A follow up to yesterday's post
From my distant vantage point in the cardio-loft high above the work-out level, I didn't notice just how the muscular young man ended up on the floor of the gym between his wheelchair and a piece of exercise equipment. Considering the way he was attempting to haul his legs about with his arms and pull himself up a bar it was easy to assume he was purposely doing some kind of exercises that required ground level. It wasn't obvious that he was in a bit of trouble until the wheelchair rolled even further away. Possibly he could have managed to do it himself eventually and undoubtedly would have preferred to be able to, but, within seconds a couple of able-bodied young buffs left their muscle-making-machines to assist. He allowed them to hoist him genially back to his chair, send him on his way with a hearty slap to the back (thus bringing him back to the manly world of physical toughness), and return to their sweating without a backward glance (giving him a chance for get-away without drawing further spectacle to himself).
All those who had observed the whole scene, with politely-averted eyes, had a guarded relief on their faces. And, though they kept their faces expressionless, the two young hard-bodies couldn't have felt other than glad to have a chance to help. And appropriately so. Ater all, the strong SHOULD help the weak, right? Check out Romans 15:1. And even Jesus said it is more blessed to give than to receive (Acts 20:35). Yep, everybody felt good again. Especially about helping him retain his dignity.
So, how fair is that? The guy in the wheelchair never gets the bigger blessing. WRONG! He is constantly in a position to give people a chance to feel good about themselves. He is actually giving the most here. Hard to tell just who is the strong one.
Funny how life happens. Shortly after this incident I ran into an applicable quote* by Frances Young, a British theologian, and more than that, a mom to a handicapped son.
"The key, it seems to be, is in establishing a reciprocal relationship with the handicapped. The most fundamental aspect of this is the recognition, not that we are doing them good, but that they are doing something for us"
We all already know that of course. As it says in Proverbs 11:17, "The man who is kind does himself a favor." Nothing wrong with that at all. I'd just like to see the word also at the end of that Bible sentence. Because none of it negates the importance of performing the kindess to begin with.

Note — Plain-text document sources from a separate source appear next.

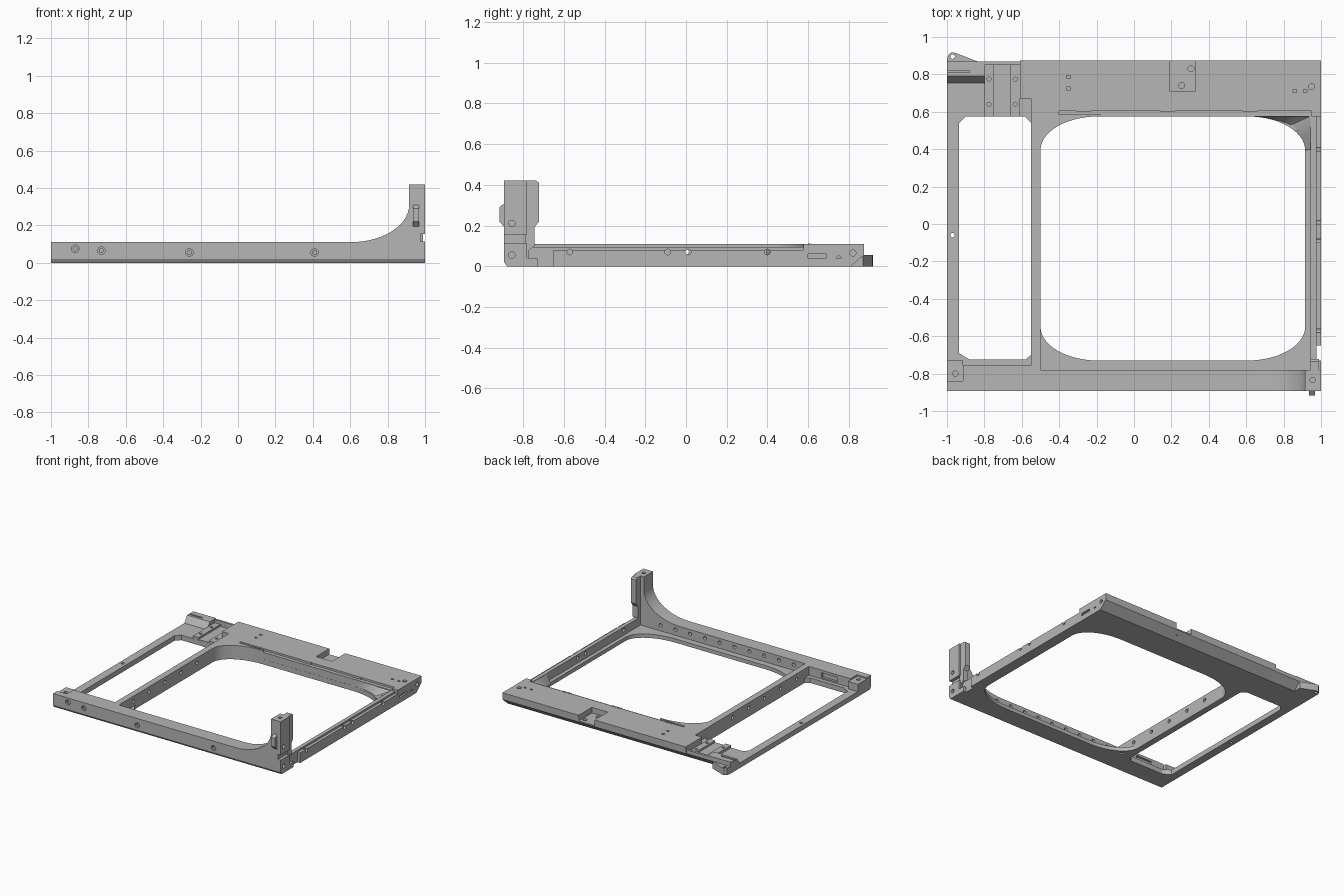
import bpy, bmesh, math
from mathutils import Vector, Matrix

cube = bpy.data.objects.get("Cube")
if cube:
    bpy.data.objects.remove(cube, do_unlink=True)

grey = bpy.data.materials.new("mid_grey")
grey.use_nodes = True
grey.diffuse_color = (0.47, 0.47, 0.47, 1)
grey.node_tree.nodes["Principled BSDF"].inputs["Base Color"].default_value = grey.diffuse_color


def add(name, bm):
    bmesh.ops.recalc_face_normals(bm, faces=bm.faces)
    me = bpy.data.meshes.new(name)
    bm.to_mesh(me)
    bm.free()
    me.materials.append(grey)
    ob = bpy.data.objects.new(name, me)
    bpy.context.collection.objects.link(ob)
    return ob


def prism(name, pts, lo, hi, axis="z"):
    """Extrude a flat outline along one axis."""
    place = {"x": lambda a, b, h: (h, a, b),
             "y": lambda a, b, h: (a, h, b),
             "z": lambda a, b, h: (a, b, h)}[axis]
    bm = bmesh.new()
    bottom = [bm.verts.new(place(a, b, lo)) for a, b in pts]
    top = [bm.verts.new(place(a, b, hi)) for a, b in pts]
    bm.faces.new(bottom)
    bm.faces.new(top)
    n = len(pts)
    for i in range(n):
        j = (i + 1) % n
        bm.faces.new((bottom[i], bottom[j], top[j], top[i]))
    return add(name, bm)


def box(name, x0, x1, y0, y1, z0, z1):
    return prism(name, [(x0, y0), (x1, y0), (x1, y1), (x0, y1)], z0, z1)


def circle(a, b, r, n=20):
    return [(a + r * math.cos(math.tau * i / n), b + r * math.sin(math.tau * i / n)) for i in range(n)]


def arc(cx, cy, rx, ry, start, n=14):
    return [(cx + rx * math.cos(math.radians(start + 90 * i / n)),
             cy + ry * math.sin(math.radians(start + 90 * i / n))) for i in range(n + 1)]


def cut(ob, *cutters):
    for c in cutters:
        c.hide_render = True
        mod = ob.modifiers.new("cut", "BOOLEAN")
        mod.operation = "DIFFERENCE"
        mod.solver = "EXACT"
        mod.object = c
        with bpy.context.temp_override(object=ob, active_object=ob, selected_objects=[ob]):
            bpy.ops.object.modifier_apply(modifier=mod.name)
        bpy.data.objects.remove(c, do_unlink=True)


def drill(ob, axis, spots, lo, hi, r):
    for a, b in spots:
        cut(ob, prism("drill", circle(a, b, r), lo, hi, axis))


# Openings
RX, RY = 0.31, 0.18
X0, X1, Y0, Y1 = -0.5, 0.915, -0.73, 0.575


def large_opening():
    pts = (arc(X1 - RX, Y1 - RY, RX, RY, 0) + arc(X0 + RX, Y1 - RY, RX, RY, 90)
           + arc(X0 + RX, Y0 + RY, RX, RY, 180) + arc(X1 - RX, Y0 + RY, RX, RY, 270))
    return prism("opening", pts, -0.1, 0.3)


def small_opening():
    return prism("opening", [(-0.935, -0.69), (-0.88, -0.725), (-0.58, -0.725), (-0.55, -0.7),
                             (-0.55, 0.54), (-0.585, 0.575), (-0.9, 0.575), (-0.935, 0.54)], -0.1, 0.3)


# Base plate carrying both openings
plate = box("base_plate", -1, 1, -0.88, 0.81, 0, 0.04)
cut(plate, large_opening(), small_opening())
cut(plate, box("step", -0.5, 0.95, -0.781, 0.5, 0.03, 0.1))
cut(plate, box("notch", 0.972, 1.1, -0.73, -0.65, -0.1, 0.2))
drill(plate, "z", [(-0.97, -0.06), (-0.46, -0.69), (0.96, -0.06)], -0.1, 0.1, 0.012)

# Front beam sweeping up to the corner post
outline = [(-1, 0.02), (1, 0.02), (1, 0.42), (X1, 0.42)]
outline += [(x, z) for x, z in reversed(arc(0.6, 0.31, 0.315, 0.2, 270))]
outline += [(-1, 0.11)]
beam = prism("front_beam", outline, -0.893, -0.78, "y")
cut(beam, box("slot", 0.975, 1.1, -1, -0.7, 0.115, 0.155))
cut(beam, box("pocket", -1.1, -0.915, -0.84, -0.7, 0.098, 0.2))
front_spots = [(-0.87, 0.075), (-0.73, 0.065), (-0.26, 0.055), (0.41, 0.055)]
drill(beam, "y", front_spots, -1, -0.88, 0.02)
drill(beam, "y", front_spots, -1, -0.86, 0.011)
drill(beam, "y", [(-0.4 + 0.13 * i, 0.075) for i in range(10)], -0.81, -0.7, 0.014)
drill(beam, "z", [(-0.955, -0.8)], 0.06, 0.2, 0.014)
drill(beam, "x", [(-0.855, 0.055), (-0.855, 0.21)], 0.97, 1.1, 0.016)
drill(beam, "z", [(0.955, -0.835)], 0.38, 0.5, 0.014)
prism("front_beam_lower_edge", [(-0.88, 0), (-0.893, 0.02), (-0.78, 0.02), (-0.78, 0)], -1, 1, "x")

# Inner thickening of the front beam beside the small opening
shelf = box("front_beam_shelf", -1, -0.5, -0.781, -0.757, 0, 0.11)
cut(shelf, box("pocket", -1.1, -0.915, -0.9, -0.7, 0.098, 0.2))
cut(shelf, box("slot", -0.8, -0.66, -0.775, -0.7, 0.05, 0.09))
pad = box("front_corner_pad", -1, -0.915, -0.758, -0.73, 0, 0.098)
prism("screw_boss", circle(-0.465, -0.69, 0.04), 0.028, 0.034)
cut(bpy.data.objects["screw_boss"], large_opening())

# Post rib and clip
prism("post_rib", [(-0.79, 0), (-0.79, 0.42), (-0.735, 0.42), (-0.722, 0.41), (-0.722, 0.22),
                   (-0.745, 0.19), (-0.745, 0.1), (-0.77, 0.08), (-0.77, 0)], 0.945, 0.99, "x")
prism("post_clip", [(-0.89, 0.19), (-0.917, 0.22), (-0.917, 0.29), (-0.89, 0.31)], 0.935, 0.968, "x")

# Left side rail in two steps
rail_spots = [(-0.57, 0.07), (-0.09, 0.07), (0.01, 0.07), (0.4, 0.07)]
for name, x0, x1, y0, z1 in (("left_rail_inner", 0.945, 0.976, -0.78, 0.095),
                             ("left_rail_outer", 0.975, 1, -0.65, 0.08)):
    rail = box(name, x0, x1, y0, 0.6, 0, z1)
    drill(rail, "x", rail_spots, 0.9, 1.1, 0.014)

# Divider between the openings
divider = box("divider", -0.55, -0.5, -0.76, 0.58, 0, 0.11)
drill(divider, "x", [(-0.6 + 0.2 * i, 0.07) for i in range(6)], -0.6, -0.4, 0.014)
corner = box("divider_rear_corner", -0.55, -0.18, 0.38, 0.585, 0, 0.11)
cut(corner, large_opening())

# Rear deck with chamfered underside
deck = prism("rear_deck", [(0.576, 0), (0.81, 0), (0.873, 0.055), (0.875, 0.11), (0.576, 0.11)],
             -0.61, 1, "x")
cut(deck, box("step", -0.7, -0.55, 0.5, 0.67, 0.04, 0.2))
cut(deck, box("ledge", -0.4, 0.95, 0.5, 0.605, 0.095, 0.2))
cut(deck, box("pocket", 0.19, 0.33, 0.71, 1, 0.065, 0.2))
cut(deck, box("recess", 0.985, 1.1, 0.6, 0.69, 0.015, 0.06))
drill(deck, "z", [(0.255, 0.74), (0.305, 0.83)], 0.03, 0.2, 0.016)
drill(deck, "z", [(0.95, 0.735)], 0.08, 0.2, 0.016)
drill(deck, "x", [(0.75, 0.035), (0.82, 0.065)], 0.97, 1.1, 0.015)
for x, y in ((-0.35, 0.785), (-0.35, 0.725), (0.86, 0.71), (0.915, 0.71)):
    cut(deck, box("slit", x - 0.01, x + 0.01, y - 0.008, y + 0.008, 0.09, 0.2))
for x in (-0.27, 0.18, 0.62):
    box("ledge_tab", x - 0.04, x + 0.04, 0.6, 0.612, 0.09, 0.112)

# Flared surface in the rear left corner of the large opening
bm = bmesh.new()
rows = []
cx, cy = X1 - RX, Y1 - RY
for x, y in arc(cx, cy, RX, RY, 0):
    u, v = (x - cx) / RX, (y - cy) / RY
    m = max(u, v)
    rows.append((bm.verts.new((x, y, 0.03)),
                 bm.verts.new((cx + (RX + 0.03) * u / m, cy + (RY + 0.003) * v / m, 0.092))))
for a, b in zip(rows, rows[1:]):
    bm.faces.new((a[0], b[0], b[1], a[1]))
flare = add("corner_flare", bm)
if flare.data.polygons[5].normal.z < 0:
    flare.data.flip_normals()

# Rear right channel, ramp block and ear
channel = prism("rear_channel", [(0.576, 0), (0.81, 0), (0.868, 0.055), (0.868, 0.085),
                                 (0.85, 0.085), (0.85, 0.06), (0.576, 0.06)], -0.8, -0.61, "x")
cut(channel, box("groove", -0.75, -0.66, 0.5, 0.849, 0.045, 0.2))
drill(channel, "z", [(x, y) for x in (-0.775, -0.635) for y in (0.64, 0.775)], -0.1, 0.2, 0.011)
ramp = prism("rear_ramp_block", [(0.755, 0), (0.755, 0.04), (0.79, 0.09), (0.868, 0.09),
                                 (0.868, 0.055), (0.81, 0)], -1, -0.8, "x")
cut(ramp, box("groove", -1.1, -0.88, 0.81, 0.822, 0.08, 0.2))
ear = prism("rear_ear", [(-1, 0.78), (-0.84, 0.78), (-0.84, 0.87), (-0.955, 0.915),
                         (-0.975, 0.918), (-0.992, 0.905), (-1, 0.88)], 0, 0.055)
drill(ear, "z", [(-0.97, 0.895)], -0.1, 0.2, 0.012)

# Smooth the curves and keep the edges crisp
for ob in bpy.context.collection.objects:
    if ob.type == "MESH" and grey.name in ob.data.materials:
        ob.data.shade_smooth()
        ob.data.set_sharp_from_angle(angle=math.radians(30))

*The quote was in a different book, but it was cited there as coming from page 179 of Samuel Wells's Improvisiation: The Drama of Christian Ethics (Grand Rapids: Brazos, 2004)